Hardware, systems and algorithms research communities have historically had different incentive structures and fluctuating motivation to engage with each other explicitly. This historical treatment is odd given that hardware and software have frequently determined which research ideas succeed (and fail). This essay introduces the term hardware lottery to describe when a research idea wins because it is suited to the available software and hardware and not because the idea is superior to alternative research directions. Examples from early computer science history illustrate how hardware lotteries can delay research progress by casting successful ideas as failures. These lessons are particularly salient given the advent of domain specialized hardware which make it increasingly costly to stray off of the beaten path of research ideas. This essay posits that the gains from progress in computing are likely to become even more uneven, with certain research directions moving into the fast-lane while progress on others is further obstructed.
In this tutorial, you will create an automatic Sudoku puzzle solver using OpenCV, Deep Learning, and Optical Character Recognition (OCR). My wife is a huge Sudoku nerd. Every time we travel, whether it be a 45-minute flight from Philadelphia to Albany or a 6-hour transcontinental flight to California, she always has a Sudoku puzzle with her. The funny thing is, she prefers the printed Sudoku puzzle books. She hates the digital/smartphone app versions and refuses to play them.

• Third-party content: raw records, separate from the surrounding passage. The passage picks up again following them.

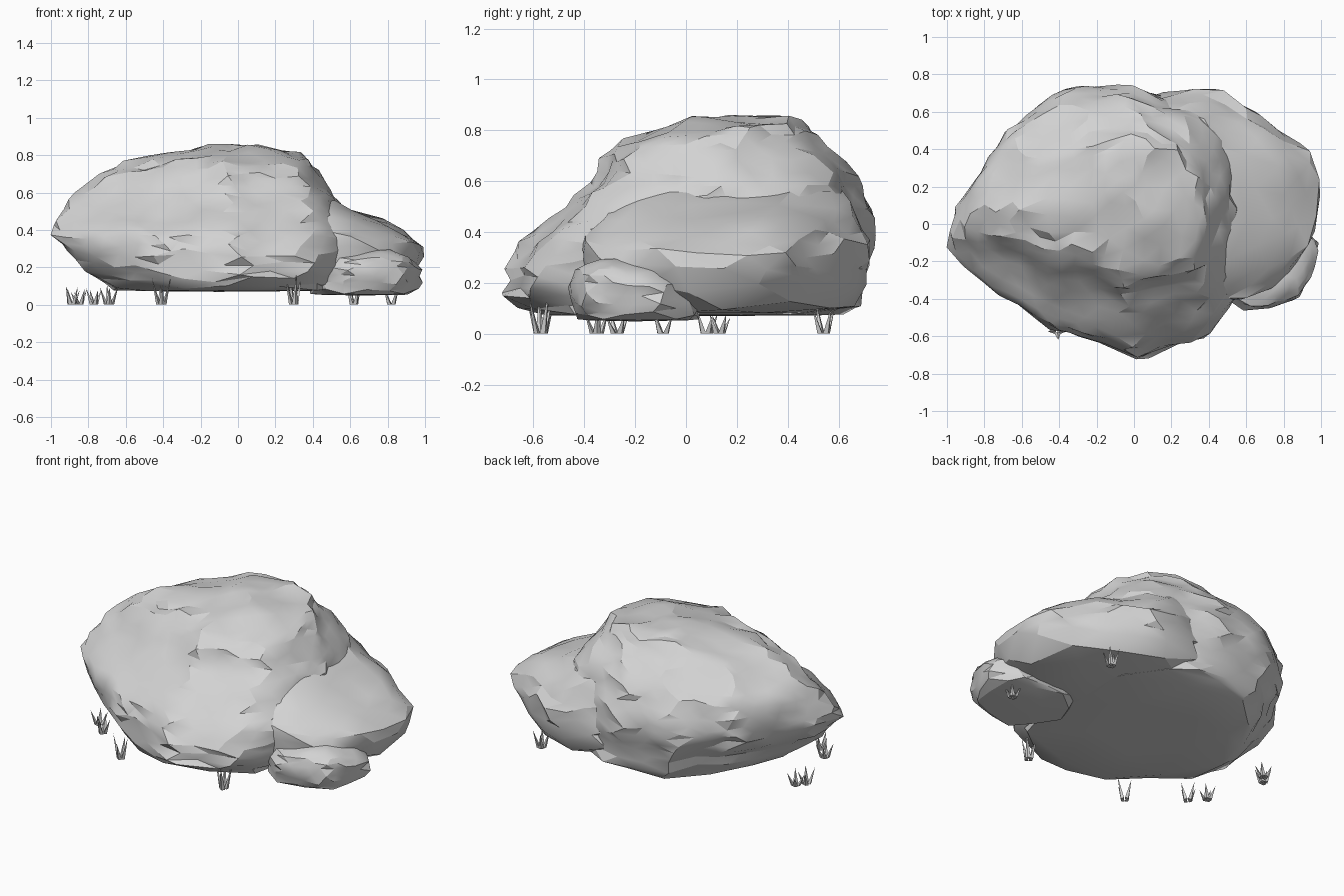
import bpy, bmesh, math, random
from mathutils import Vector, noise

if "Cube" in bpy.data.objects:
    bpy.data.objects.remove(bpy.data.objects["Cube"])

random.seed(4)


def material(name, value):
    m = bpy.data.materials.new(name)
    m.diffuse_color = (value, value, value, 1)
    m.use_nodes = True
    m.node_tree.nodes["Principled BSDF"].inputs["Base Color"].default_value = m.diffuse_color
    return m


STONE = material("stone grey", 0.65)


def finish(name, bm, angle):
    me = bpy.data.meshes.new(name)
    bm.to_mesh(me)
    bm.free()
    me.materials.append(STONE)
    ob = bpy.data.objects.new(name, me)
    bpy.context.collection.objects.link(ob)
    bpy.ops.object.select_all(action='DESELECT')
    ob.select_set(True)
    bpy.context.view_layer.objects.active = ob
    bpy.ops.object.shade_smooth_by_angle(angle=math.radians(angle))
    return ob


def outline_sampler(points):
    """Closed outline scaled to a unit box, looked up by azimuth."""
    xs, ys = [p[0] for p in points], [p[1] for p in points]
    pts = [Vector(((x - min(xs)) / (max(xs) - min(xs)),
                   (y - min(ys)) / (max(ys) - min(ys)))) for x, y in points]
    mid = Vector((0.5, 0.5))

    def sample(a):
        d = Vector((math.cos(a), math.sin(a)))
        best = 0.0
        for p, q in zip(pts, pts[1:] + pts[:1]):
            e = q - p
            den = d.x * e.y - d.y * e.x
            if abs(den) < 1e-9:
                continue
            w = p - mid
            t = (w.x * e.y - w.y * e.x) / den
            s = (w.x * d.y - w.y * d.x) / den
            if t > 0 and -1e-6 <= s <= 1 + 1e-6:
                best = max(best, t)
        return mid + d * best
    return sample


def rock(name, outline, levels, detail, bump, chip, seed):
    """Sphere wrapped over stacked outlines; level = (z, x0, x1, y0, y1)."""
    sample = outline_sampler(outline)
    bm = bmesh.new()
    bmesh.ops.create_icosphere(bm, subdivisions=detail, radius=1)
    zmin = levels[0][0]
    for v in bm.verts:
        lat = math.asin(max(-1, min(1, v.co.z / v.co.length)))
        f = (lat / math.pi + 0.5) * (len(levels) - 1)
        i = min(int(f), len(levels) - 2)
        z, x0, x1, y0, y1 = [a + (b - a) * (f - i)
                             for a, b in zip(levels[i], levels[i + 1])]
        u = sample(math.atan2(v.co.y, v.co.x))
        p = Vector((x0 + (x1 - x0) * u.x, y0 + (y1 - y0) * u.y, z))
        # chipped surface, leaving the underside flat
        if f > 1.1:
            n = noise.noise_vector(p * 5 + Vector((seed, 0, 0)))
            r = Vector([random.uniform(-1, 1) for _ in range(3)])
            p += n * bump + r * chip
            p.z = max(p.z, zmin)
        v.co = p
    bm.normal_update()
    return finish(name, bm, 24)


# main boulder
rock("main_boulder",
     [(.62, -.05), (.6, .2), (.52, .45), (.35, .62), (0, .74), (-.28, .74),
      (-.42, .71), (-.53, .6), (-.7, .47), (-.8, .29), (-.92, .1), (-1, -.17),
      (-.85, -.34), (-.68, -.46), (-.44, -.59), (-.2, -.65), (-.03, -.74),
      (.15, -.66), (.42, -.6), (.55, -.42)],
     [(.07, -.1, -.1, 0, 0), (.075, -.70, .5, -.68, .66),
      (.13, -.76, .53, -.74, .69), (.21, -.85, .58, -.73, .70),
      (.29, -.94, .61, -.72, .72), (.38, -1.0, .60, -.67, .73),
      (.45, -.98, .58, -.56, .73), (.53, -.94, .55, -.46, .71),
      (.62, -.87, .50, -.37, .67), (.71, -.72, .43, -.31, .58),
      (.77, -.58, .37, -.22, .52), (.82, -.37, .29, -.04, .48),
      (.845, -.18, .12, .12, .44), (.85, 0, 0, .28, .28)],
     4, .03, .012, 2)

# side boulder leaning against the main one
rock("side_boulder",
     [(1, .21), (.95, .36), (.73, .53), (.5, .67), (.25, .69), (.05, .66),
      (0, .2), (.2, -.36), (.55, -.42), (.78, -.34), (.92, -.12)],
     [(.08, .4, .4, .1, .1), (.085, 0, .87, -.36, .66),
      (.19, 0, .97, -.40, .70), (.29, 0, 1.03, -.43, .71),
      (.36, 0, .95, -.42, .71), (.43, 0, .85, -.38, .70),
      (.50, 0, .65, -.31, .67), (.57, .05, .52, -.18, .60),
      (.61, .2, .2, .2, .2)],
     3, .025, .018, 7)

# small front stone, running under the others
rock("small_stone",
     [(.99, -.08), (.85, .04), (.6, .08), (.4, .02), (.34, -.15),
      (.45, -.38), (.57, -.46), (.7, -.46), (.9, -.38), (.97, -.22)],
     [(.05, .66, .66, -.2, -.2), (.055, .37, .95, -.43, .06),
      (.12, .36, .98, -.46, .07), (.2, .38, .99, -.46, .03),
      (.25, .46, .94, -.43, -.03), (.28, .58, .86, -.35, -.11),
      (.29, .73, .73, -.22, -.22)],
     3, .02, .008, 11)


# grass tufts: thick pointed blades leaning outward
def tuft(x, y, height, blades=4):
    bm = bmesh.new()
    turn = random.uniform(0, 1)
    for k in range(blades):
        a = math.tau * k / blades + turn + random.uniform(-.3, .3)
        out = Vector((math.cos(a), math.sin(a), 0))
        side = Vector((-out.y, out.x, 0))
        h = height * random.uniform(.65, 1)
        base = Vector((x, y, .003)) + out * .016
        ring = [bm.verts.new(base + d) for d in
                (side * .016, -out * .012, -side * .016, out * .012)]
        tip = bm.verts.new(base + out * .034 + Vector((0, 0, h)))
        for p, q in zip(ring, ring[1:] + ring[:1]):
            bm.faces.new((p, q, tip))
        bm.faces.new(ring[::-1])
    bmesh.ops.recalc_face_normals(bm, faces=bm.faces)
    finish("grass_tuft", bm, 30)


for x, y, h in [(-.89, .08, .10), (-.85, .13, .09), (-.77, -.27, .11),
                (-.69, -.35, .11), (-.41, -.57, .15), (.30, -.57, .17),
                (.62, .54, .14), (.82, -.09, .09)]:
    tuft(x, y, h)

I'm not a big puzzle person myself, but one time, we were sitting on a flight, and I asked: How do you know if you solved the puzzle correctly?